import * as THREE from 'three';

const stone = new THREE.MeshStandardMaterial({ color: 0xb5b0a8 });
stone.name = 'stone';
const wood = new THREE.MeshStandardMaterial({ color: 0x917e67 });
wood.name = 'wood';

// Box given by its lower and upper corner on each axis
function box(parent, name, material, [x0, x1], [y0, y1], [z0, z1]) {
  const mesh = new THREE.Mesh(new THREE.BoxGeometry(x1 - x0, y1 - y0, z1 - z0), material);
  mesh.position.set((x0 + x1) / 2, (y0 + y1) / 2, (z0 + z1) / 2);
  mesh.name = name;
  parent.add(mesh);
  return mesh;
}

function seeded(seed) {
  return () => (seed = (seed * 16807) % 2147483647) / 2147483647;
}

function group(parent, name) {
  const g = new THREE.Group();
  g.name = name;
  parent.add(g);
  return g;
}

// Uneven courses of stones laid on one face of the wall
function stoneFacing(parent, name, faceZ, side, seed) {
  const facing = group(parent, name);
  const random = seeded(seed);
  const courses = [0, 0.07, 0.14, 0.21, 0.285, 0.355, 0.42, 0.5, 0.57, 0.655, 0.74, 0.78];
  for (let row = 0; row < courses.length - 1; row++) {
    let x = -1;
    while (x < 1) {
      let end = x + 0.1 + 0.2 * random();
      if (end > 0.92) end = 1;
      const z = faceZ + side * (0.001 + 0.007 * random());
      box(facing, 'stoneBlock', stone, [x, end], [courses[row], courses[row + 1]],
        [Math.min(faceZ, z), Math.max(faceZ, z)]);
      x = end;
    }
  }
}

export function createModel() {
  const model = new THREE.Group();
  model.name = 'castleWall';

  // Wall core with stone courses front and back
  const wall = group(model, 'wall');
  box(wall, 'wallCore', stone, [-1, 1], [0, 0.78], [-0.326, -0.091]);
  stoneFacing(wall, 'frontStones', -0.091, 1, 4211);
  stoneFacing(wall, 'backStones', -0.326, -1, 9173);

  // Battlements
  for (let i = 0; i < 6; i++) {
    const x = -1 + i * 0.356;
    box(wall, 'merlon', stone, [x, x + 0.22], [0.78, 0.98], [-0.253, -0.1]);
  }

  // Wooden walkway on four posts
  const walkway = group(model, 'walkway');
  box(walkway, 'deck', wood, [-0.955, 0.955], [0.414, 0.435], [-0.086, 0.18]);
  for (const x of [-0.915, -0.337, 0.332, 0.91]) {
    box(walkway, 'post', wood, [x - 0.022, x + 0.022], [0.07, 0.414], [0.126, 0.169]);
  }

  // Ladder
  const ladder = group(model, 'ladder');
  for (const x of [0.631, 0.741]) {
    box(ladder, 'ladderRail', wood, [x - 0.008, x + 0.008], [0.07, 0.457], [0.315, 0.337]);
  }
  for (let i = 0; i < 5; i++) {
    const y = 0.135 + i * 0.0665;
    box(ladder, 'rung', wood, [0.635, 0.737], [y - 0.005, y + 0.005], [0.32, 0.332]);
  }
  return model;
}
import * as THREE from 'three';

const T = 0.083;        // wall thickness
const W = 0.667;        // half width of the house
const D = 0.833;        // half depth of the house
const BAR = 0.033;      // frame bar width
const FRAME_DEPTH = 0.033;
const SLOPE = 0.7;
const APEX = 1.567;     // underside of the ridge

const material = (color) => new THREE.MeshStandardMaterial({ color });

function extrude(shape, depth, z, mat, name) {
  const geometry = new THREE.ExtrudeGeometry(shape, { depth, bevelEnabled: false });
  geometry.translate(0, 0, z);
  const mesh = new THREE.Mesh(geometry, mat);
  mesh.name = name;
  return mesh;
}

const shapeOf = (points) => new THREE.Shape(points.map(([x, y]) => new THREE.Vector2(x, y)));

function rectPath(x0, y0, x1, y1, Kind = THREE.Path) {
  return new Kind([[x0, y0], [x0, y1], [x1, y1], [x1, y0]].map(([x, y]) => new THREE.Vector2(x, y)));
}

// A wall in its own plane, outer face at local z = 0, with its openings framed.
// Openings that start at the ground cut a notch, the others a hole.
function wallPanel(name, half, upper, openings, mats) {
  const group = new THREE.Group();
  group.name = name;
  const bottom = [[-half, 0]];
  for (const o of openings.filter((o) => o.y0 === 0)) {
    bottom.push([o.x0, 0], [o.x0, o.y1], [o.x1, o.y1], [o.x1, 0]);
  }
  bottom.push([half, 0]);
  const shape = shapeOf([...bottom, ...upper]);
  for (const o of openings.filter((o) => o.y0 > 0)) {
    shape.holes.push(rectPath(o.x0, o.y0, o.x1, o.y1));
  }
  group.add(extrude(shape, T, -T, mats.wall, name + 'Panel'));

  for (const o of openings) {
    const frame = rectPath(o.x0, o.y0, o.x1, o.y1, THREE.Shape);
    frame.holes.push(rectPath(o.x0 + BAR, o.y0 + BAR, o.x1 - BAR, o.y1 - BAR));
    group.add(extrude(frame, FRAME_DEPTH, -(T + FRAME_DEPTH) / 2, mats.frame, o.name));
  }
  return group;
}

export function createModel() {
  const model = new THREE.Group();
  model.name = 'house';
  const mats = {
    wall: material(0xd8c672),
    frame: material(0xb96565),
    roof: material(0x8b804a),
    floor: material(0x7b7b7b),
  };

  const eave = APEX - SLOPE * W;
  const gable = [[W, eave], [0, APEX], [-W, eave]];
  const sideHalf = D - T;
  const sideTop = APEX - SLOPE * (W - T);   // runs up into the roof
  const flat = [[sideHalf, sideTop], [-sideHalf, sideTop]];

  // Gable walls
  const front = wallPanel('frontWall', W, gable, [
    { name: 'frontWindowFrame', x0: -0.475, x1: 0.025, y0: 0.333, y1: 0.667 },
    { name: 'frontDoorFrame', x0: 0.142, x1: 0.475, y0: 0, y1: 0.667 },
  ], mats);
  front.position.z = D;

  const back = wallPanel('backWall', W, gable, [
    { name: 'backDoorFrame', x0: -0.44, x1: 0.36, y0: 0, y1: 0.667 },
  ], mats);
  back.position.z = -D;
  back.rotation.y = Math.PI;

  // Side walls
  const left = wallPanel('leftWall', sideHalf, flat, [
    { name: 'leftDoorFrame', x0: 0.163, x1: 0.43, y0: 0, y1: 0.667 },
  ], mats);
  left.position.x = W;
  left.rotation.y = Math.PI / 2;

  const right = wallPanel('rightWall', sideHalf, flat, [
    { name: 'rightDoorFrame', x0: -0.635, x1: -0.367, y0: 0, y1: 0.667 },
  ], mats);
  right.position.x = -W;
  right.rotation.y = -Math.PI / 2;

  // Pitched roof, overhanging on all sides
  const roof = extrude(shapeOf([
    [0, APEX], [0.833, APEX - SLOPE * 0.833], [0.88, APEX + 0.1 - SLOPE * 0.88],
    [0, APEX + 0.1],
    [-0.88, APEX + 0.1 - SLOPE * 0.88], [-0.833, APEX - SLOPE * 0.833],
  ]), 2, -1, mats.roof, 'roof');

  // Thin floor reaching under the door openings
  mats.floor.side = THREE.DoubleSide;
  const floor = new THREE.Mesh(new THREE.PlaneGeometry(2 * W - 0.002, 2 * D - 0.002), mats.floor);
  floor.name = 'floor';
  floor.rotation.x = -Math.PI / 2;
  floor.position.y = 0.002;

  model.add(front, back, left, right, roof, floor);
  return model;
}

──────

Say only the number of lines of the data above in which the string "return" occurs.

Written solution:
8